Let’s forget about the scam underwriters such as Morgan Stanley (NYSE:MS) perpetrated on the public by manipulating Facebook’s (NASDAQ:FB) IPO price and share count in the final 48 hours. Instead, let’s take a look at the deal from 10,000 feet: after 2 bubbles and crashes in a decade of stock market activity, Mark Zuckerberg et al acted perfectly rational in sucking dry the equity value pre-IPO. Don’t believe me? Just ask Ivan Pavlov.
Yes, Mark Zuckerberg’s decisions regarding the Facebook IPO were as predictable as Pavlov’s dog coming for dinner at the sound of the bell. Our culture of greed has conditioned a new generation of entrepreneurs to meticulously pull as much wealth as humanly possible from their companies before throwing the stock certificates to the sleazebag thieves on Wall Street. Reid Hoffman, Andrew Mason, and Mark Pincus did the same at LinkedIn (NYSE:LNKD), Groupon (NASDAQ:GRPN), and Zynga (NASDAQ:ZNGA).
At first blush this behavior sounds hardcore, but is it? Is it unethical to spend every waking hour and ounce of energy building a company (which in this case 900 million people use for free) only to try to capture the full value of equity? Do value creators such as Zuckerberg owe public investors a piece of the upside? Can any of us truly look in the mirror and say we would’ve called our underwriters and said, “Hey, wait a minute. I am making too much money here. Can you please bring the price of the IPO down so the general public can get rich too?”
Right. I don’t think so.
So, before we go bashing Zuckerberg as a greedy bastard, keep a few things in mind:
1) He is merely a product of the culture we find ourselves in circa 2012.
2) Younger people like Zuckerberg have seen nothing but cycles of Wall Street ripping off entrepreneurs and the general public in what amounts to a rigged casino.
3) Zuckerberg had the steel nerves to leave a huge portion of his risk on the table much longer than almost every other entrepreneur who hit world shaking milestones.
And now for the most important lesson from the Facebook IPO:
When a stock is over-valued, don’t buy it. Plain and simple. It’s a free country … and stupidity is a personal freedom.
As the proverb goes: don’t hate the player, hate the game.

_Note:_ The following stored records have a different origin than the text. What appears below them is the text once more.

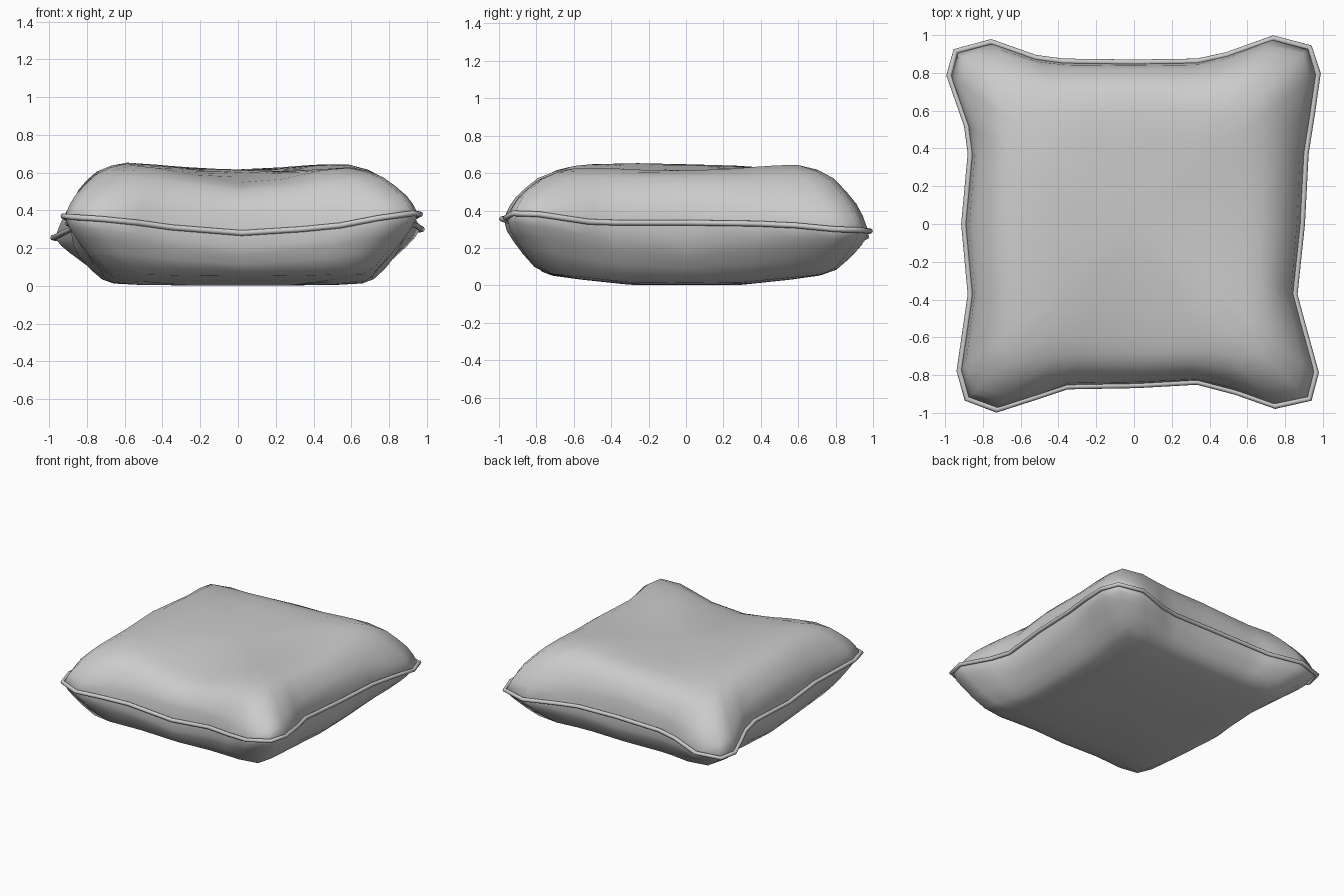
import bpy, bmesh, math

if "Cube" in bpy.data.objects:
    bpy.data.objects.remove(bpy.data.objects["Cube"])

# seam line around the cushion: x, y, z
SEAM = [(-.94, -.79, .37), (-.90, -.94, .365), (-.74, -1.0, .355), (-.54, -.935, .335), (-.36, -.875, .31),
        (.02, -.868, .28), (.34, -.85, .30), (.55, -.905, .32), (.76, -.98, .36), (.945, -.94, .385),
        (.98, -.80, .38), (.905, -.53, .34), (.865, -.38, .335), (.905, 0, .335), (.925, .38, .33),
        (.96, .60, .32), (.99, .81, .30), (.945, .95, .295), (.75, 1.0, .29), (.50, .91, .29),
        (.34, .875, .295), (0, .87, .30), (-.38, .875, .295), (-.53, .895, .28), (-.77, .98, .26),
        (-.96, .93, .25), (-.995, .80, .255), (-.90, .53, .30), (-.88, .38, .32), (-.915, 0, .33),
        (-.88, -.38, .335)]
# inward scale and share of full height
TOP = [(.95, .22), (.92, .40), (.87, .60), (.81, .80), (.73, .93), (.63, 1), (.46, 1), (.25, 1)]
BOTTOM = [(.95, .18), (.91, .36), (.85, .60), (.78, .84), (.71, .95), (.55, .99), (.30, 1)]


def bump(x, y, cx, cy, r):
    return math.exp(-((x - cx) ** 2 + (y - cy) ** 2) / (r * r))


def top_z(x, y):
    return (.61 + .04 * bump(x, y, -.65, -.42, .4) + .03 * bump(x, y, -.6, .2, .45)
            + .035 * bump(x, y, .52, .58, .35) + .03 * bump(x, y, .5, -.55, .3)
            - .02 * bump(x, y, -.6, .75, .3) - .08 * bump(x, y, .08, -.75, .38))


def bottom_z(x, y):
    return .003 + .1 * max(0, abs(y) - .3)


def place(p, s, stretch):
    # inner rings lose the pinch between the corners
    m = max(abs(p[0]), abs(p[1]))
    k = s * (1 + (.93 / m - 1) * min(1, (1 - s) * 3))
    return p[0] * k, p[1] * k * (1 + stretch * min(1, (1 - s) * 4.5))


# cushion body: top and bottom panels from shrinking rings
bm = bmesh.new()
seam_ring = [bm.verts.new((x * .975, y * .975, z)) for x, y, z in SEAM]
n = len(SEAM)
for rings, surf, stretch in ((TOP, top_z, .02), (BOTTOM, bottom_z, .09)):
    prev = seam_ring
    for s, h in rings:
        ring = []
        for p in SEAM:
            x, y = place(p, s, stretch)
            a, b = sorted((abs(p[0]), abs(p[1])))
            f = h ** (.6 + .4 * a / b)
            ring.append(bm.verts.new((x, y, p[2] + (surf(x, y) - p[2]) * f)))
        for i in range(n):
            j = (i + 1) % n
            bm.faces.new((prev[i], prev[j], ring[j], ring[i]))
        prev = ring
    centre = bm.verts.new((0, 0, surf(0, 0)))
    for i in range(n):
        bm.faces.new((prev[i], prev[(i + 1) % n], centre))
bmesh.ops.recalc_face_normals(bm, faces=bm.faces[:])
for f in bm.faces:
    f.smooth = True
mesh = bpy.data.meshes.new("cushion_body")
bm.to_mesh(mesh)
bm.free()
bpy.context.collection.objects.link(bpy.data.objects.new("cushion_body", mesh))

# piping cord along the seam
curve = bpy.data.curves.new("piping", 'CURVE')
curve.dimensions = '3D'
curve.bevel_depth = .015
curve.bevel_resolution = 2
spline = curve.splines.new('POLY')
spline.points.add(n - 1)
for pt, (x, y, z) in zip(spline.points, SEAM):
    pt.co = (x * .984, y * .984, z, 1)
spline.use_cyclic_u = True
bpy.context.collection.objects.link(bpy.data.objects.new("piping", curve))
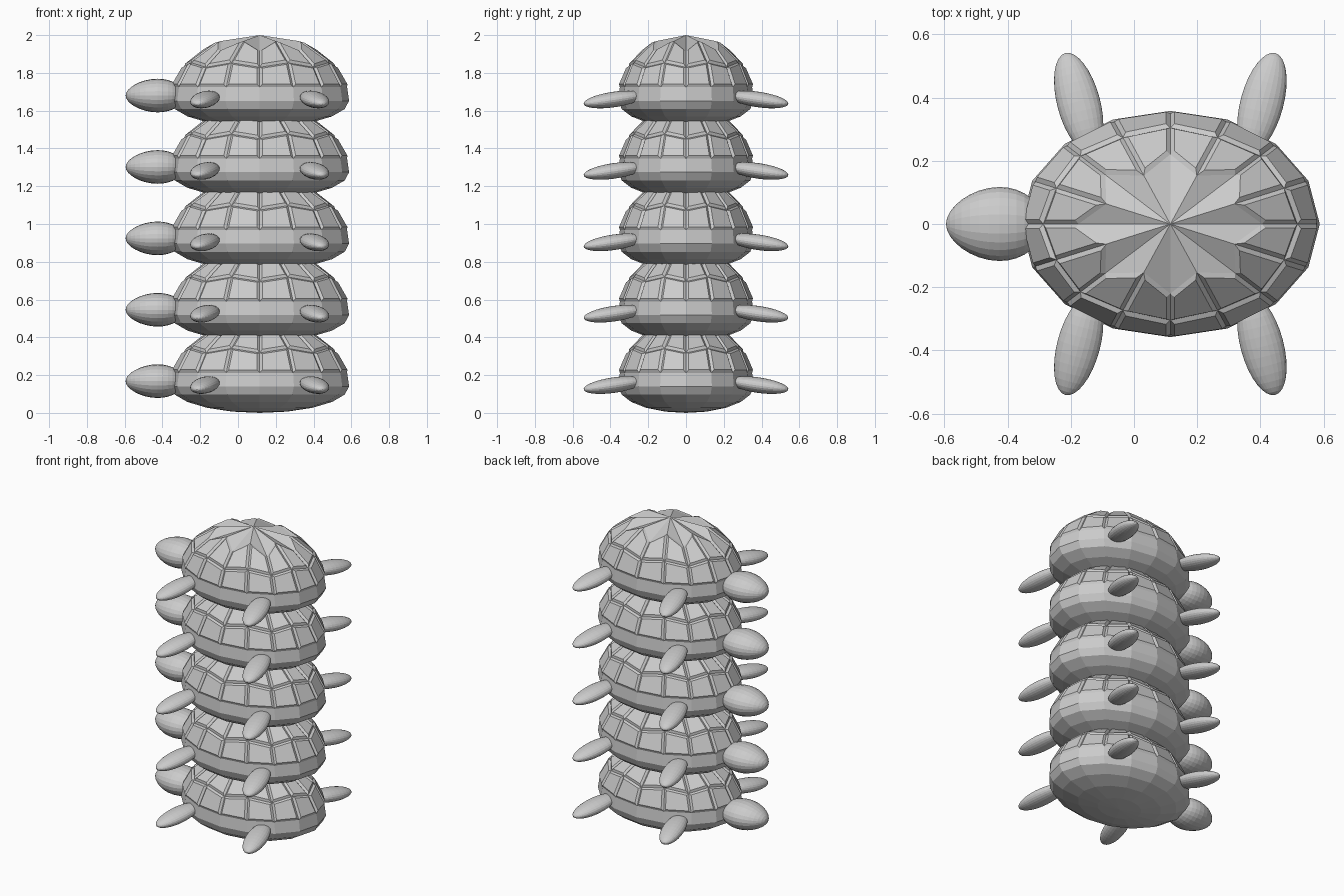
import bpy, bmesh
from math import sin, cos, pi, radians
from mathutils import Matrix, Vector

if "Cube" in bpy.data.objects:
    bpy.data.objects.remove(bpy.data.objects["Cube"])

CX, RX, RY = 0.115, 0.473, 0.358   # shell centre and radii
RIM, TOP, BELLY = 0.14, 0.348, 0.138
STEP, SEG, COUNT = 0.378, 16, 5


def finish(bm, name):
    bmesh.ops.recalc_face_normals(bm, faces=bm.faces)
    me = bpy.data.meshes.new(name)
    bm.to_mesh(me)
    bm.free()
    return me


def dome(name, height, rings, zig, swell, plated):
    """Half ellipsoid; zig shifts alternate vertices of a ring, swell alternates its radius."""
    bm = bmesh.new()
    rows = []
    for k, e in enumerate(rings):
        row = []
        for i in range(SEG):
            odd = 1 if i % 2 else -1
            el = radians(e + odd * zig[k])
            s = 1 + odd * swell[k]
            a = 2 * pi * i / SEG
            row.append(bm.verts.new((CX + RX * cos(el) * cos(a) * s,
                                     RY * cos(el) * sin(a) * s,
                                     RIM + height * sin(el) * s)))
        rows.append(row)
    apex = bm.verts.new((CX, 0, RIM + height))
    plates = []
    for k in range(len(rows) - 1):
        for i in range(SEG):
            j = (i + 1) % SEG
            f = bm.faces.new((rows[k][i], rows[k][j], rows[k + 1][j], rows[k + 1][i]))
            if k in plated:
                plates.append(f)
    for i in range(SEG):
        bm.faces.new((rows[-1][i], rows[-1][(i + 1) % SEG], apex))
    if plates:  # raised scutes with grooves between them
        bm.normal_update()
        bmesh.ops.inset_individual(bm, faces=plates, thickness=0.012, depth=0.012,
                                   use_even_offset=True)
    return finish(bm, name)


def head_mesh():
    # egg shape, longer and more pointed towards -x
    bm = bmesh.new()
    bmesh.ops.create_uvsphere(bm, u_segments=24, v_segments=16, radius=1,
                              matrix=Matrix.Rotation(pi / 2, 4, 'Y'))
    for v in bm.verts:
        x, y, z = v.co
        t = max(0, -x)
        w = 1 - 0.14 * t * t
        v.co = (-0.425 + x * (0.17 if x < 0 else 0.14), y * 0.117 * w, 0.168 + z * 0.089 * w)
    return finish(bm, "head")


def leg_mesh(sx, sy):
    # flattened paddle, splayed outwards and drooping
    bm = bmesh.new()
    m = (Matrix.Translation((CX + sx * 0.29, sy * 0.383, 0.147))
         @ Matrix.Rotation(-sx * sy * radians(15), 4, 'Z')
         @ Matrix.Rotation(-sy * radians(8), 4, 'X')
         @ Matrix.Diagonal((0.068, 0.165, 0.041, 1))
         @ Matrix.Rotation(pi / 2, 4, 'X'))
    bmesh.ops.create_uvsphere(bm, u_segments=24, v_segments=16, radius=1, matrix=m)
    return finish(bm, "leg")


# parts of one turtle
parts = {
    "shell": dome("shell", TOP, [0, 12, 33, 57], [0, 0, 2, 6],
                  [0, 0, 0.008, 0.022], (1, 2)),
    "belly": dome("belly", -BELLY - 0.002, [0, 18, 36, 54, 72], [0] * 5, [0] * 5, ()),
    "head": head_mesh(),
}
for sx, xn in ((-1, "front"), (1, "rear")):
    for sy, yn in ((-1, "right"), (1, "left")):
        parts[f"{xn}_{yn}_leg"] = leg_mesh(sx, sy)

# stack of turtles
for n in range(COUNT):
    for name, me in parts.items():
        ob = bpy.data.objects.new(f"{name}_{n + 1}", me)
        ob.location.z = n * STEP
        bpy.context.collection.objects.link(ob)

And if we’re genuinely sick of the bullsh*t game, then we need to stop playing instead of letting greed get the best of us. Or has Wall Street turned us into Pavlov’s dog too?
Now check out The Decline and Fall of Facebook’s Empire >>